leural effusion is a common complication of many disease processeseither local or systemic.
Pleural effusion refers to excess pleural fluid formation from the parietal pleura or the interstitial spaces of lung or secondarily from peritonealcavity or when there is decrease fluid removal by the lymphatics. The firststep in the approach to a patient with pleural effusion is to determine whether the effusion is transudative or exudative. A transudative effusion occurs whensystemic factors that influence the formation and absorption of fluid arealtered and an exudative effusion occurs when local factors influencing theformation and absorption are altered.The most common cause of transudative pleural effusion iscongestive heart failure (60 to 70%; Glazier J B
), cirrhosis of liver andascites (5%; Lieberman F L
1966 & Lieberman 1970). In many parts of the world the most common cause of an exudative pleural effusion istuberculosis.

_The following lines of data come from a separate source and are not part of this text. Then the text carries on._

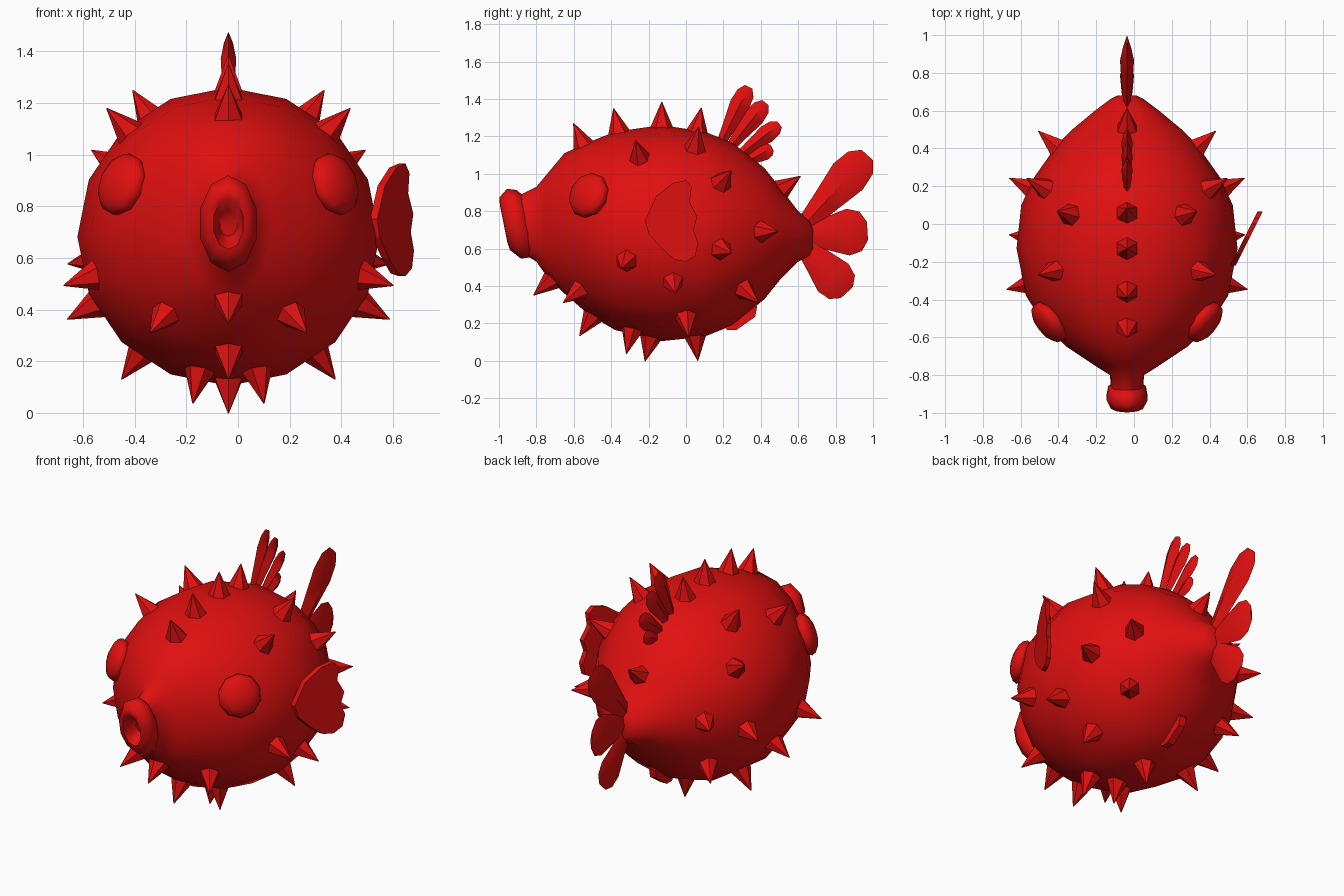
import bpy, bmesh, math
from mathutils import Vector, Matrix

if "Cube" in bpy.data.objects:
    bpy.data.objects.remove(bpy.data.objects["Cube"])

CX = -0.037  # body mid-plane
red = bpy.data.materials.new("red")
red.diffuse_color = (0.75, 0.005, 0.005, 1)
red.use_nodes = True
red.node_tree.nodes["Principled BSDF"].inputs["Base Color"].default_value = red.diffuse_color


def finish(name, bm, smooth=None):
    bmesh.ops.recalc_face_normals(bm, faces=bm.faces)
    me = bpy.data.meshes.new(name)
    bm.to_mesh(me)
    bm.free()
    ob = bpy.data.objects.new(name, me)
    bpy.context.collection.objects.link(ob)
    me.materials.append(red)
    if smooth:
        bpy.ops.object.select_all(action='DESELECT')
        ob.select_set(True)
        bpy.context.view_layer.objects.active = ob
        bpy.ops.object.shade_smooth_by_angle(angle=math.radians(smooth))
    return ob


def loft(name, rings, n, tilt=0, smooth=60):
    """Elliptical rings (y, rx, top, bottom) joined along y."""
    bm = bmesh.new()
    loops = []
    for y, rx, top, bot in rings:
        cz, rz = (top + bot) / 2, (top - bot) / 2
        loop = []
        for i in range(n):
            a = 2 * math.pi * i / n
            z = rz * math.cos(a)
            loop.append(bm.verts.new((CX + rx * math.sin(a), y + tilt * z, cz + z)))
        loops.append(loop)
    for a, b in zip(loops, loops[1:]):
        for i in range(n):
            j = (i + 1) % n
            bm.faces.new((a[i], a[j], b[j], b[i]))
    bm.faces.new(loops[0])
    bm.faces.new(loops[-1])
    return finish(name, bm, smooth)


# round body
BODY = [(-.88, .085, .89, .58), (-.80, .09, .93, .53), (-.75, .17, .99, .46),
        (-.65, .32, 1.11, .36), (-.53, .44, 1.165, .255), (-.38, .535, 1.225, .165),
        (-.13, .585, 1.26, .105), (.10, .56, 1.225, .13), (.25, .49, 1.165, .19),
        (.42, .37, 1.03, .33), (.50, .29, .93, .43), (.60, .17, .80, .53),
        (.66, .09, .75, .56), (.68, .05, .70, .60)]
loft("body", BODY, 16)

# lips with a hollow mouth
LIPS = [(-.84, .07, .15), (-.87, .105, .18), (-.92, .115, .187), (-.97, .09, .14),
        (-.975, .06, .10), (-.89, .035, .05)]
loft("lips", [(y, rx, .733 + rz, .733 - rz) for y, rx, rz in LIPS], 10, tilt=-.2, smooth=70)


def section(y):
    for a, b in zip(BODY, BODY[1:]):
        if y <= b[0]:
            t = (y - a[0]) / (b[0] - a[0])
            return [p + (q - p) * t for p, q in zip(a, b)][1:]
    return BODY[-1][1:]


def field(x, y, z):
    rx, top, bot = section(y)
    return (x / rx) ** 2 + ((z - (top + bot) / 2) / ((top - bot) / 2)) ** 2


def on_body(y, z, side):
    """Point and outward normal of the body surface at (y, z)."""
    rx, top, bot = section(y)
    cz, rz = (top + bot) / 2, (top - bot) / 2
    z = min(max(z, bot), top)
    x = side * rx * math.sqrt(max(0, 1 - ((z - cz) / rz) ** 2))
    e = .05
    g = Vector([field(x + e * (k == 0), y + e * (k == 1), z + e * (k == 2))
                - field(x - e * (k == 0), y - e * (k == 1), z - e * (k == 2)) for k in range(3)])
    return Vector((x + CX, y, z)), g.normalized()


# spikes
def spike(y, z, side):
    p, n = on_body(y, z, side)
    bm = bmesh.new()
    h = .165
    m = Matrix.Translation(p + n * (h / 2 - .04)) @ n.to_track_quat('Z', 'Y').to_matrix().to_4x4()
    bmesh.ops.create_cone(bm, cap_ends=True, segments=6, radius1=.073, radius2=.002, depth=h, matrix=m)
    finish("spike", bm)


for y in (-.55, -.36, -.13, .06, .51):   # along the back
    spike(y, 9, 0)
for y in (-.72, -.5, -.19, .05):         # along the belly
    spike(y, -9, 0)
SIDE = [(-.25, 1.09), (.05, 1.145), (.19, .955), (.41, .69), (.19, .595), (-.07, .42),
        (-.32, .53), (0, .23), (.31, .38), (-.57, .38), (-.29, .155)]
for y, z in SIDE:
    for s in (-1, 1):
        spike(y, z, s)

# eyes
for s in (-1, 1):
    p, n = on_body(-.52, .885, s)
    bm = bmesh.new()
    m = (Matrix.Translation(p) @ n.to_track_quat('Z', 'Y').to_matrix().to_4x4()
         @ Matrix.Diagonal((.125, .125, .06, 1)))
    bmesh.ops.create_uvsphere(bm, u_segments=10, v_segments=8, radius=1, matrix=m)
    finish("eye", bm, 60)


# fin lobes: leaf outline with a raised centre ridge
def lobe(name, base, tip, width, thick):
    b, t = Vector(base), Vector(tip)
    d = t - b
    w = Vector((-d.y, d.x)).normalized() * width
    prof = [(0, .35), (.4, .7), (.72, 1), (.9, .85), (1, .4)]
    pts = [b + d * s + w * k for s, k in prof] + [b + d * s - w * k for s, k in reversed(prof)]
    bm = bmesh.new()
    rim = [bm.verts.new((CX, p.x, p.y)) for p in pts]
    for side in (-1, 1):
        ridge = []
        for s, k in ((0, .4), (.4, .8), (.72, 1), (.9, .6), (1, .15)):
            q = b + d * s
            ridge.append(bm.verts.new((CX + side * thick * k, q.x, q.y)))
        for i in range(4):
            bm.faces.new((rim[i], rim[i + 1], ridge[i + 1], ridge[i]))
            bm.faces.new((rim[9 - i], rim[8 - i], ridge[i + 1], ridge[i]))
        bm.faces.new((rim[4], rim[5], ridge[4]))
        bm.faces.new((rim[0], rim[9], ridge[0]))
    finish(name, bm, 40)


lobe("tail_fin_top", (.60, .69), (.97, 1.10), .105, .037)
lobe("tail_fin_middle", (.60, .67), (.97, .695), .125, .037)
lobe("tail_fin_bottom", (.60, .65), (.86, .365), .11, .037)
lobe("back_fin_1", (.17, 1.13), (.335, 1.465), .055, .03)
lobe("back_fin_2", (.21, 1.11), (.425, 1.38), .055, .03)
lobe("back_fin_3", (.26, 1.08), (.50, 1.265), .05, .03)
lobe("back_fin_4", (.30, 1.05), (.46, 1.14), .045, .025)


# thin plate fins
def plate(name, pts, xfun, half):
    bm = bmesh.new()
    n = len(pts)
    a, b = [[bm.verts.new((xfun(y) + s * half, y, z)) for y, z in pts] for s in (-1, 1)]
    bm.faces.new(a)
    bm.faces.new(b)
    for i in range(n):
        j = (i + 1) % n
        bm.faces.new((a[i], a[j], b[j], b[i]))
    finish(name, bm)


plate("belly_fin", [(.18, .24), (.20, .19), (.22, .165), (.27, .165), (.37, .235), (.38, .29),
                    (.34, .36), (.26, .36)], lambda y: CX, .022)
plate("side_fin", [(-.22, .75), (-.20, .68), (-.13, .60), (-.06, .54), (0, .53), (.05, .56),
                   (.065, .63), (.04, .70), (.06, .77), (.02, .85), (.03, .93), (0, .965),
                   (-.07, .95), (-.16, .88)], lambda y: .535 + .5 * (y + .2), .014)
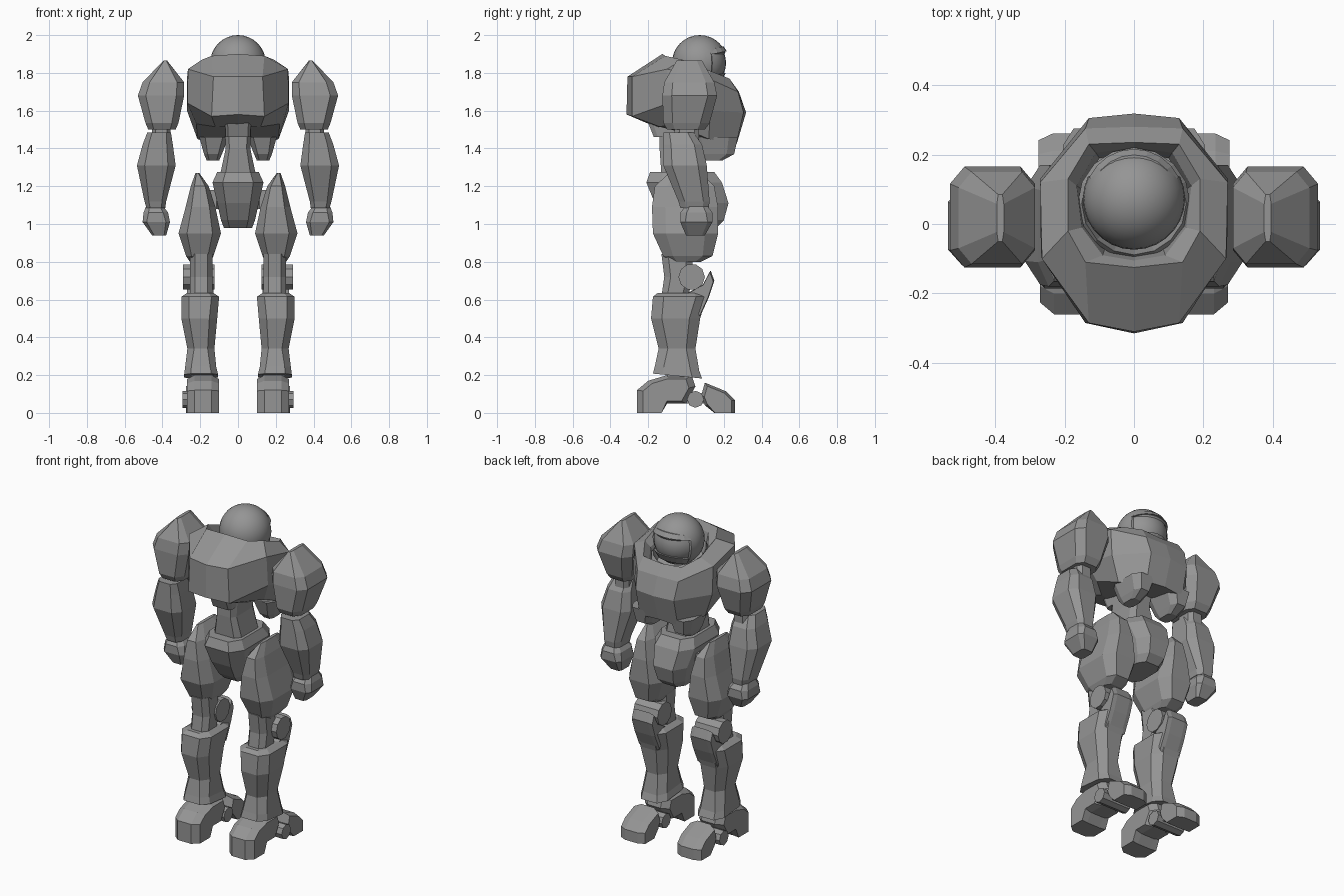
import bpy, bmesh, math
from mathutils import Vector

grey = bpy.data.materials.new("mid grey")
grey.diffuse_color = (0.3, 0.3, 0.3, 1)


def finish(name, bm, mirror=False):
    bmesh.ops.remove_doubles(bm, verts=bm.verts, dist=0.0005)
    bmesh.ops.recalc_face_normals(bm, faces=bm.faces)
    me = bpy.data.meshes.new(name)
    bm.to_mesh(me)
    bm.free()
    me.materials.append(grey)
    ob = bpy.data.objects.new(name, me)
    bpy.context.collection.objects.link(ob)
    if mirror:
        ob.modifiers.new("Mirror", 'MIRROR')
    return ob


def skin(name, rings, mirror=False):
    """Join closed rings of points into a solid with capped ends."""
    bm = bmesh.new()
    vs = [[bm.verts.new(p) for p in r] for r in rings]
    n = len(rings[0])
    for a, b in zip(vs, vs[1:]):
        for i in range(n):
            j = (i + 1) % n
            bm.faces.new((a[i], a[j], b[j], b[i]))
    bm.faces.new(vs[0])
    bm.faces.new(vs[-1])
    return finish(name, bm, mirror)


def octagon(z, x0, x1, y0, y1, c=0.28, tilt=0.0):
    """Chamfered rectangle at height z; tilt raises it towards +y."""
    dx, dy = (x1 - x0) * c, (y1 - y0) * c
    pts = [(x0 + dx, y0), (x1 - dx, y0), (x1, y0 + dy), (x1, y1 - dy),
           (x1 - dx, y1), (x0 + dx, y1), (x0, y1 - dy), (x0, y0 + dy)]
    return [(x, y, z + tilt * (y - (y0 + y1) / 2)) for x, y in pts]


def armour(name, sections, mirror=True):
    return skin(name, [octagon(*s) for s in sections], mirror)


def slab(name, profile, x0, x1, inset, slope=0.0):
    """Side profile (y, z) extruded across x, with narrowed outer faces."""
    cy = sum(p[0] for p in profile) / len(profile)
    cz = sum(p[1] for p in profile) / len(profile)

    def layer(x, k):
        return [(x, cy + (y - cy) * k, z if z < 0.02 else cz + (z - cz) * k) for y, z in profile]
    return skin(name, [layer(x0, 1 - slope), layer(x0 + inset, 1),
                       layer(x1 - inset, 1), layer(x1, 1 - slope)], True)


def drum(name, y, z, r, x0, x1, n=10):
    ring = [(y + r * math.cos(2 * math.pi * i / n), z + r * math.sin(2 * math.pi * i / n)) for i in range(n)]
    return skin(name, [[(x, a, b) for a, b in ring] for x in (x0, x1)], True)


# Torso shell with sunken collar: half rings, mirrored across x
half_rings = [
    [(0, -.07, 1.72), (.08, -.06, 1.72), (.13, 0, 1.70), (.15, .10, 1.67), (.10, .19, 1.65), (0, .20, 1.65)],
    [(0, -.105, 1.86), (.09, -.09, 1.85), (.15, -.01, 1.82), (.165, .11, 1.77), (.11, .205, 1.73), (0, .22, 1.72)],
    [(0, -.125, 1.90), (.14, -.11, 1.89), (.19, -.02, 1.87), (.19, .13, 1.81), (.13, .23, 1.77), (0, .235, 1.76)],
    [(0, -.31, 1.78), (.13, -.285, 1.78), (.265, -.10, 1.82), (.27, .12, 1.77), (.14, .275, 1.70), (0, .28, 1.70)],
    [(0, -.315, 1.58), (.14, -.285, 1.57), (.268, -.09, 1.64), (.27, .13, 1.60), (.13, .305, 1.59), (0, .318, 1.59)],
    [(0, -.15, 1.51), (.12, -.14, 1.515), (.22, -.06, 1.53), (.215, .12, 1.45), (.13, .265, 1.42), (0, .27, 1.43)],
]
torso = skin("torso_shell", [r + [(-x, y, z) for x, y, z in r[-2:0:-1]] for r in half_rings])

# Neck ring, lower chest lobes and lower back block
neck = [(.162 * math.cos(math.pi * i / 8), .06 + .16 * math.sin(math.pi * i / 8)) for i in range(16)]
skin("neck_ring", [[(x * k, .06 + (y - .06) * k, z - .25 * (y - .06)) for x, y in neck]
                   for z, k in ((1.68, 1), (1.765, 1), (1.785, .93), (1.72, .8))])
armour("chest_lobe", [(1.335, .10, .165, .09, .19, .2), (1.37, .085, .18, .06, .255, .2),
                      (1.46, .05, .205, .03, .275, .2)])
armour("lower_back_block", [(1.46, -.065, .065, -.17, .04, .1), (1.56, -.07, .07, -.21, .04, .1)], False)

# Waist and pelvis
armour("waist", [(1.26, -.095, .095, -.13, .10, .15), (1.40, -.065, .065, -.14, .08, .15),
                 (1.50, -.07, .07, -.14, .10, .15)], False)
armour("pelvis", [(.98, -.075, .075, -.07, .16, .2), (1.02, -.09, .09, -.11, .20, .2),
                  (1.11, -.11, .11, -.165, .225, .2), (1.22, -.135, .135, -.21, .19, .2),
                  (1.275, -.11, .11, -.19, .15, .2)], False)
armour("hip_joint", [(1.08, .08, .20, -.06, .08), (1.18, .08, .20, -.06, .08)])

# Helmet: smooth dome with a recessed face
bm = bmesh.new()
bmesh.ops.create_uvsphere(bm, u_segments=28, v_segments=16, radius=0.147)
face = [f for f in bm.faces if f.calc_center_median().y > 0.06
        and -0.11 < f.calc_center_median().z < 0.062]
bmesh.ops.inset_region(bm, faces=face, thickness=0.008, depth=-0.008)
bmesh.ops.translate(bm, verts=bm.verts, vec=(0, .073, 1.853))
helmet = finish("helmet", bm)
bpy.context.view_layer.objects.active = helmet
helmet.select_set(True)
bpy.ops.object.shade_smooth_by_angle(angle=math.radians(25))
helmet.select_set(False)


# Visor brim and chin guard follow the helmet front
def band(name, z0, z1, r0, r1, spread):
    rings = []
    for i in range(9):
        a = math.radians(90 + spread * (i / 4 - 1))
        u = Vector((math.cos(a), math.sin(a), 0))
        rings.append([(u.x * r, .073 + u.y * r, z - .03 * (1 - u.y))
                      for r, z in ((r0 - .02, z0), (r0, z0), (r1, z1), (r1 - .02, z1))])
    return skin(name, rings)


band("visor_brim", 1.915, 1.94, .143, .126, 65)
band("chin_guard", 1.755, 1.80, .112, .138, 60)

# Arms
armour("shoulder", [(1.50, .33, .475, -.10, .10, .2), (1.535, .315, .49, -.12, .125, .2),
                    (1.68, .285, .53, -.125, .165, .17), (1.75, .285, .505, -.115, .15, .17),
                    (1.865, .375, .395, -.05, .085, .2)])
armour("upper_arm_bar", [(1.28, .365, .455, -.06, .07, .2), (1.56, .355, .455, -.06, .07, .2)])
armour("forearm", [(1.085, .385, .485, -.03, .12, .2), (1.12, .38, .495, -.04, .125, .2),
                   (1.31, .33, .535, -.12, .11, .2), (1.42, .345, .505, -.12, .085, .2),
                   (1.485, .355, .48, -.12, .04, .2)])
armour("fist", [(.94, .38, .455, .0, .10, .15), (1.01, .36, .505, -.03, .14, .15),
                (1.06, .37, .50, -.03, .14, .2), (1.10, .40, .485, .0, .11, .2)])

# Thighs and knees
armour("thigh", [(.80, .145, .255, -.08, .08, .2), (.83, .13, .275, -.12, .14, .2),
                 (.95, .09, .315, -.175, .17, .2), (1.09, .12, .277, -.18, .17, .2),
                 (1.20, .155, .25, -.165, .15, .2), (1.27, .205, .225, -.09, .08, .25)])
armour("knee_bar", [(.58, .135, .255, -.135, .0, .22), (.72, .135, .255, -.115, .04, .22),
                    (.84, .135, .255, -.13, .03, .22)])
drum("knee_drum", .03, .72, .07, .125, .29)
slab("knee_guard", [(.0, .63), (.09, .68), (.13, .755), (.15, .70), (.12, .61), (.07, .50)], .13, .27, .025, .1)

# Shins
armour("shin", [(.195, .105, .285, -.175, .085, .2, -.1), (.235, .115, .28, -.165, .07, .2, -.1),
                (.34, .125, .268, -.145, .05, .25), (.50, .11, .30, -.185, .075, .22),
                (.615, .10, .30, -.175, .11, .2), (.635, .13, .27, -.15, .09, .2)])

# Feet: large block, hinge and rear block
slab("foot_block", [(-.26, 0), (-.26, .12), (-.20, .17), (-.10, .20), (.03, .20), (.05, .14),
                    (.0, .05), (-.10, .05), (-.135, 0)], .10, .27, .04, .22)
drum("ankle_post", -.04, .20, .06, .13, .25, 8)
drum("foot_hinge", .05, .072, .045, .10, .295, 8)
slab("foot_link", [(-.02, .05), (-.02, .10), (.12, .10), (.12, .05)], .14, .23, .01)
slab("foot_tip", [(.08, .09), (.10, .16), (.21, .115), (.26, .065), (.26, 0), (.15, 0), (.10, .04)],
     .11, .275, .04, .2)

Malignant pleural effusion secondary to metastasis are secondmost common (75% of all malignant pleural effusion are lung carcinoma, breast carcinoma and lymphoma) (Richard W Light, 2001).An extensive diagnostic work up is needed in cases withexudative effusion to know the cause (Light
1972). For these various parameters were evaluated but until recent time the Light criteria establishedin 1972, was found to distinguish exudative plural effusion from transudative pleural effusion.However in the recent years several reports indicated that thesecriteria misclassified a number of pleural effusions and for this several parameters were assessed, nevertheless all these alternatives falsely classified